Isotechniques, or techniques of adjacent volumes, are a processing method for pharmaceutical preparations containing high-potency
active pharmaceutical ingredients (APIs) (e.g., cytostatics, hormones, and antibiotics) in absolute secure conditions to ensure
the safety of the operator and the quality of the finished product. Manufacturing using isotechniques takes place in isolators.
Isotechniques offer certain advantages for aseptic production of injectable, high-potency drugs. In the sanitized areas of
cleanrooms, the operator brings in contamination in a limited manner. A completely biodecontaminated environment exists inside
the isolator, where only the drug and material for manufacturing come in direct contact with the processing system. In such
operative circumstances, contamination by microbes is more limited than in cleanroom conditions because the absence of direct
human intervention allows for better cleaning and complete biodecontamination of the entire working environment. Complete
biodecontamination with vaporized hydrogen peroxide of the working area inside isolators allows for operation in a biodecontaminated
environment. Cleanrooms, however, are exclusively sanitized and operate under conditions of controlled contamination.
A biodecontaminated environment
The automatic cycle of biodecontamination guarantees the reproducibility of the process. Manual disinfection is a time-consuming
activity that may not be consistently performed and is dangerous because of the continuous exposure of operators to sanitizing
agents. Biodecontaminating agents such as vaporized hydrogen peroxide achieve sterilization by the dispersion of gas. The
gas can reach all surfaces exposed to its contact, even the hidden ones. Its products are oxygen and water, which are harmless.
Isotechniques also exceed the onerous barrier created by the modality of clothing and microbiological control. The US Food
and Drug Administration has expressed a favorable opinion for increasing the use of isotechniques for drug production in asepsis,

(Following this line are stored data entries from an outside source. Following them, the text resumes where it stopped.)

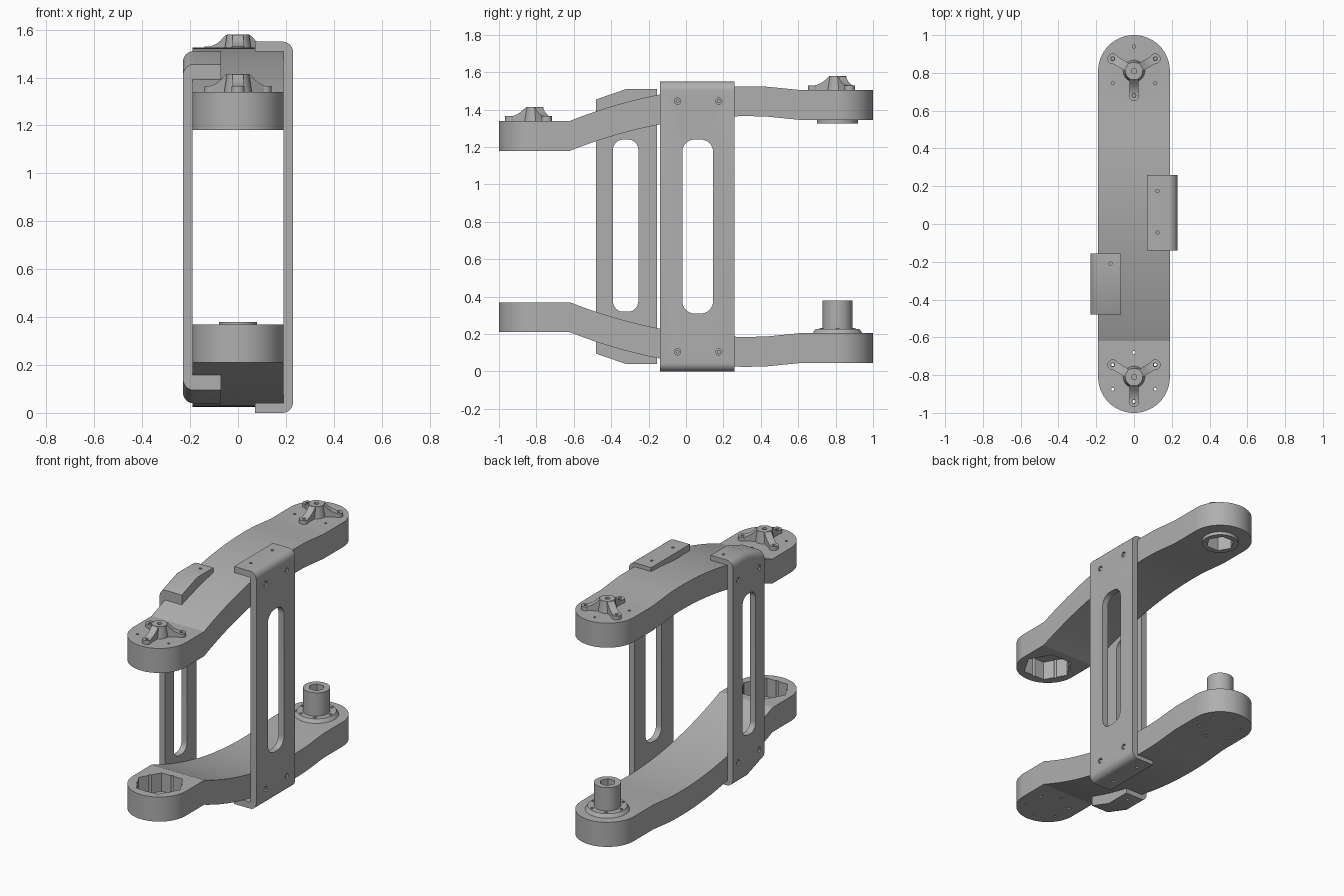
import bpy, bmesh
from math import sin, cos, pi, radians
from mathutils import Vector, Matrix

default = bpy.data.objects.get("Cube")
if default:
    bpy.data.objects.remove(default, do_unlink=True)

grey = bpy.data.materials.new("plain_grey")
grey.use_nodes = True
GREY = (0.43, 0.43, 0.43, 1)
grey.diffuse_color = GREY
grey.node_tree.nodes["Principled BSDF"].inputs["Base Color"].default_value = GREY

H = 1.55            # overall height, arms mirror about its middle
END = 0.81          # hub centres at y = +-END
HALF = 0.19         # half width of the arms
BOLT_R = 0.13
parts = []


def ngon(cx, cy, r, n=32, turn=0.0):
    return [(cx + r * cos(turn + 2 * pi * i / n), cy + r * sin(turn + 2 * pi * i / n)) for i in range(n)]


def place(axis, p, t):
    return (t, p[0], p[1]) if axis == "x" else (p[0], p[1], t)


def prism(name, outlines, axis, a, b, taper=1.0):
    """Extrude closed outlines along an axis, optionally tapering the far end."""
    bm = bmesh.new()
    for pts in outlines:
        n = len(pts)
        c = sum((Vector(p) for p in pts), Vector((0, 0))) / n
        lo = [bm.verts.new(place(axis, p, a)) for p in pts]
        hi = [bm.verts.new(place(axis, c + (Vector(p) - c) * taper, b)) for p in pts]
        bm.faces.new(lo)
        bm.faces.new(hi)
        for i in range(n):
            j = (i + 1) % n
            bm.faces.new((lo[i], lo[j], hi[j], hi[i]))
    bmesh.ops.recalc_face_normals(bm, faces=bm.faces)
    me = bpy.data.meshes.new(name)
    bm.to_mesh(me)
    bm.free()
    me.materials.append(grey)
    ob = bpy.data.objects.new(name, me)
    bpy.context.scene.collection.objects.link(ob)
    return ob


def combine(ob, tool, mode="DIFFERENCE"):
    """Apply a boolean and throw the tool away."""
    mod = ob.modifiers.new("cut", "BOOLEAN")
    mod.operation, mod.object, mod.solver = mode, tool, "EXACT"
    deps = bpy.context.evaluated_depsgraph_get()
    me = bpy.data.meshes.new_from_object(ob.evaluated_get(deps))
    ob.modifiers.clear()
    old, name = ob.data, ob.name
    ob.data = me
    bpy.data.meshes.remove(old)
    me.name = name
    bpy.data.objects.remove(tool, do_unlink=True)


def arm_top(y):
    if y <= -0.62:
        return 1.34
    if y <= 0.44:
        return 1.525 - 0.209 * (y - 0.32) ** 2
    return max(1.505, 1.522 - 0.1 * (y - 0.44))


def span(a, b, n):
    return [a + (b - a) * i / n for i in range(n + 1)]


def bolts(cy, r=0.008, start=30, count=6):
    return [ngon(BOLT_R * cos(t), cy + BOLT_R * sin(t), r, 12)
            for t in (radians(start + 360 / count * k) for k in range(count))]


# Curved arms: side profile trimmed to a round-ended plan
def make_arm(name, flip):
    def z(v):
        return H - v if flip else v
    ys = [-1.1] + span(-0.62, 0.44, 28) + [0.61, 1.1]
    outline = [(y, z(arm_top(y))) for y in ys] + [(y, z(arm_top(y) - 0.16)) for y in reversed(ys)]
    arm = prism(name, [outline], "x", -0.3, 0.3)
    plan = [(HALF * cos(t), END + HALF * sin(t)) for t in span(0, pi, 32)]
    plan += [(-x, -y) for x, y in plan]
    combine(arm, prism("plan", [plan], "z", -1, 3), "INTERSECT")
    # hexagonal pocket in the inner face of the front hub
    combine(arm, prism("pocket", [ngon(0, -END, 0.15, 6)], "z", z(1.1), z(1.30)))
    # bolt holes
    combine(arm, prism("holes", bolts(-END), "z", z(1.1), z(1.6)))
    combine(arm, prism("holes", bolts(END), "z", z(1.44), z(1.6)))
    if not flip:
        combine(arm, prism("socket", [ngon(0, END, 0.085, 6)], "z", 1.2, 1.44))
    parts.append(arm)


make_arm("upper_arm", False)
make_arm("lower_arm", True)


# Three-legged caps on the upper arm
def make_cap(name, cy, base):
    cap = prism(name, [ngon(0, 0, 0.058)], "z", -0.004, 0.075, 0.8)
    leg = [(0, -0.004), (0.14, -0.004), (0.14, 0.022), (0.115, 0.026), (0.09, 0.036),
           (0.07, 0.05), (0.046, 0.073), (0, 0.073)]
    for k in range(3):
        t = radians(30 + 120 * k)
        tool = prism("leg", [leg], "x", -0.023, 0.023)
        tool.data.transform(Matrix.Rotation(t - pi / 2, 4, "Z"))
        combine(cap, tool, "UNION")
        foot = ngon(BOLT_R * cos(t), BOLT_R * sin(t), 0.028, 20)
        combine(cap, prism("foot", [foot], "z", -0.003, 0.025), "UNION")
    combine(cap, prism("holes", bolts(0, 0.01, 30, 3), "z", -0.1, 0.1))
    combine(cap, prism("bore", [ngon(0, 0, 0.014, 16)], "z", 0.03, 0.1))
    cap.data.transform(Matrix.Translation((0, cy, base)))
    parts.append(cap)


make_cap("front_cap", -END, 1.34)
make_cap("back_cap", END, 1.505)

# Socket ring under the upper back hub
ring = prism("upper_socket_ring", [ngon(0, END, 0.11, 48)], "z", 1.325, 1.35)
combine(ring, prism("socket", [ngon(0, END, 0.085, 6)], "z", 1.2, 1.44))
parts.append(ring)

# Flange and post on the lower back hub
flange = prism("lower_flange", [ngon(0, END, 0.135, 48)], "z", 0.20, 0.228, 0.87)
parts.append(flange)
post = prism("lower_post", [ngon(0, END, 0.08, 48)], "z", 0.20, 0.38)
combine(post, prism("bore", [ngon(0, END, 0.047, 6)], "z", 0.27, 0.5))
parts.append(post)
heads = [ngon(0.1 * cos(k * pi / 3), END + 0.1 * sin(k * pi / 3), 0.009, 12) for k in range(6)]
parts.append(prism("flange_bolts", heads, "z", 0.22, 0.233))


# Side brackets: C-shaped channels with a rounded slot
def slot_outline(y0, y1, z0, z1):
    r = (y1 - y0) / 2
    r, c = r * 0.8, r * 0.2
    mid = (y0 + y1) / 2
    pts = []
    for start, cy, cz in ((0, mid + c, z1 - r), (1, mid - c, z1 - r),
                          (2, mid - c, z0 + r), (3, mid + c, z0 + r)):
        pts += [(cy + r * cos(t), cz + r * sin(t)) for t in span(start * pi / 2, (start + 1) * pi / 2, 8)]
    return pts


def make_bracket(name, side, top, inner, slot, hole_ys, hole_z):
    def closed(line):
        return line + [(y, H - z) for y, z in reversed(line)]
    outer_x = side * 0.23
    ob = prism(name, [closed(top)], "x", outer_x, side * 0.07)
    # rounded bend between plate and flanges
    bm = bmesh.new()
    bm.from_mesh(ob.data)
    bend = [e for e in bm.edges
            if all(abs(v.co.x - outer_x) < 1e-4 for v in e.verts)
            and abs(e.verts[0].co.z - e.verts[1].co.z) < 0.2]
    bmesh.ops.bevel(bm, geom=bend, offset=0.045, segments=6, profile=0.5, affect="EDGES")
    bm.to_mesh(ob.data)
    bm.free()
    combine(ob, prism("inside", [closed(inner)], "x", side * 0.19, side * -0.1))
    combine(ob, prism("slot", [slot_outline(*slot)], "x", side * 0.1, side * 0.3))
    side_holes = [ngon(y, z, 0.017, 16) for y in hole_ys for z in (hole_z, H - hole_z)]
    combine(ob, prism("holes", side_holes, "x", side * 0.205, side * 0.3))
    top_holes = [ngon(side * 0.125, y, 0.009, 12) for y in hole_ys]
    for z in (1.49, -0.1):
        combine(ob, prism("holes", top_holes, "z", z, z + 0.16))
    parts.append(ob)
    # screws seated in the side holes
    screws = [ngon(y, z, 0.010, 12) for y in hole_ys for z in (hole_z, H - hole_z)]
    parts.append(prism(name + "_screws", screws, "x", side * 0.2, side * 0.226))


make_bracket("wide_bracket", 1, [(-0.14, H), (0.26, H)], [(-0.2, 1.508), (0.3, 1.508)],
             (-0.02, 0.145, 0.31, 1.24), (-0.045, 0.175), 1.445)
make_bracket("angled_bracket", -1, [(-0.48, 1.455), (-0.32, 1.51), (-0.155, 1.51)],
             [(y, arm_top(y) - 0.002) for y in span(-0.55, -0.1, 12)],
             (-0.39, -0.255, 0.32, 1.24), (-0.425, -0.21), 1.37)

# Smooth curved faces, keep edges crisp
bpy.ops.object.select_all(action="DESELECT")
for ob in parts:
    ob.select_set(True)
bpy.context.view_layer.objects.active = parts[0]
bpy.ops.object.shade_smooth_by_angle(angle=radians(20))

especially for the production of high-potency APIs.
Isolators for high-potency drugs
Some aspects to consider when using isolators while processing injectable, high-potency drugs are:
- Containment of contamination, particularly airborne contamination
- Individual protection of personnel
- Management of cross-contamination
- Aseptic processing and sterility of handled material and product
- Efficiency of biodecontamination cycles
- Efficiency of barriers and their integrity
- Management of the environmental impact as a result of the process (i.e., refluent, industrial waste, liquids, gas, and air).
A practical demonstration of the productions of liquids or lyophilized injectables in glass vials is shown in Figure 1. The
operating line is set up by several isolators partly connected in a row, where all manufacturing operations are done. These
operations are: weighing of raw materials, their volatilization in tanks, transfer of the solution to the dosage systems,
washing and depyrogenation of vials, filling of vials, capping (complete if liquid; partially, if liquids are to lyophilize),
eventual freeze-drying, sealing, external washing, and drying of filled and sealed vials.
Figure 1: Production flow for liquids in vials. (ALL FIGURES AND IMAGES ARE COURTESY OF THE AUTHOR.)
The process is made in a production line with isolators. The following are phases of the main production process:
- Phase I: Preparation of the distribution circuit (distributor, needles, and tubes)
- Phase II: Preparation of isolators (cleaning and biodecontamination)
- Phase III: Preparation of various materials (vials, stoppers, and seals)
- Phase IV: Preparation of the solution and its filtration.
Phase II is typically for a production process using isotechniques. Phase IV is strongly affected by the kind of API (i.e.,
high-potency) used in the solution preparation, and this aspect considerably changes the manipulation modalities of the API.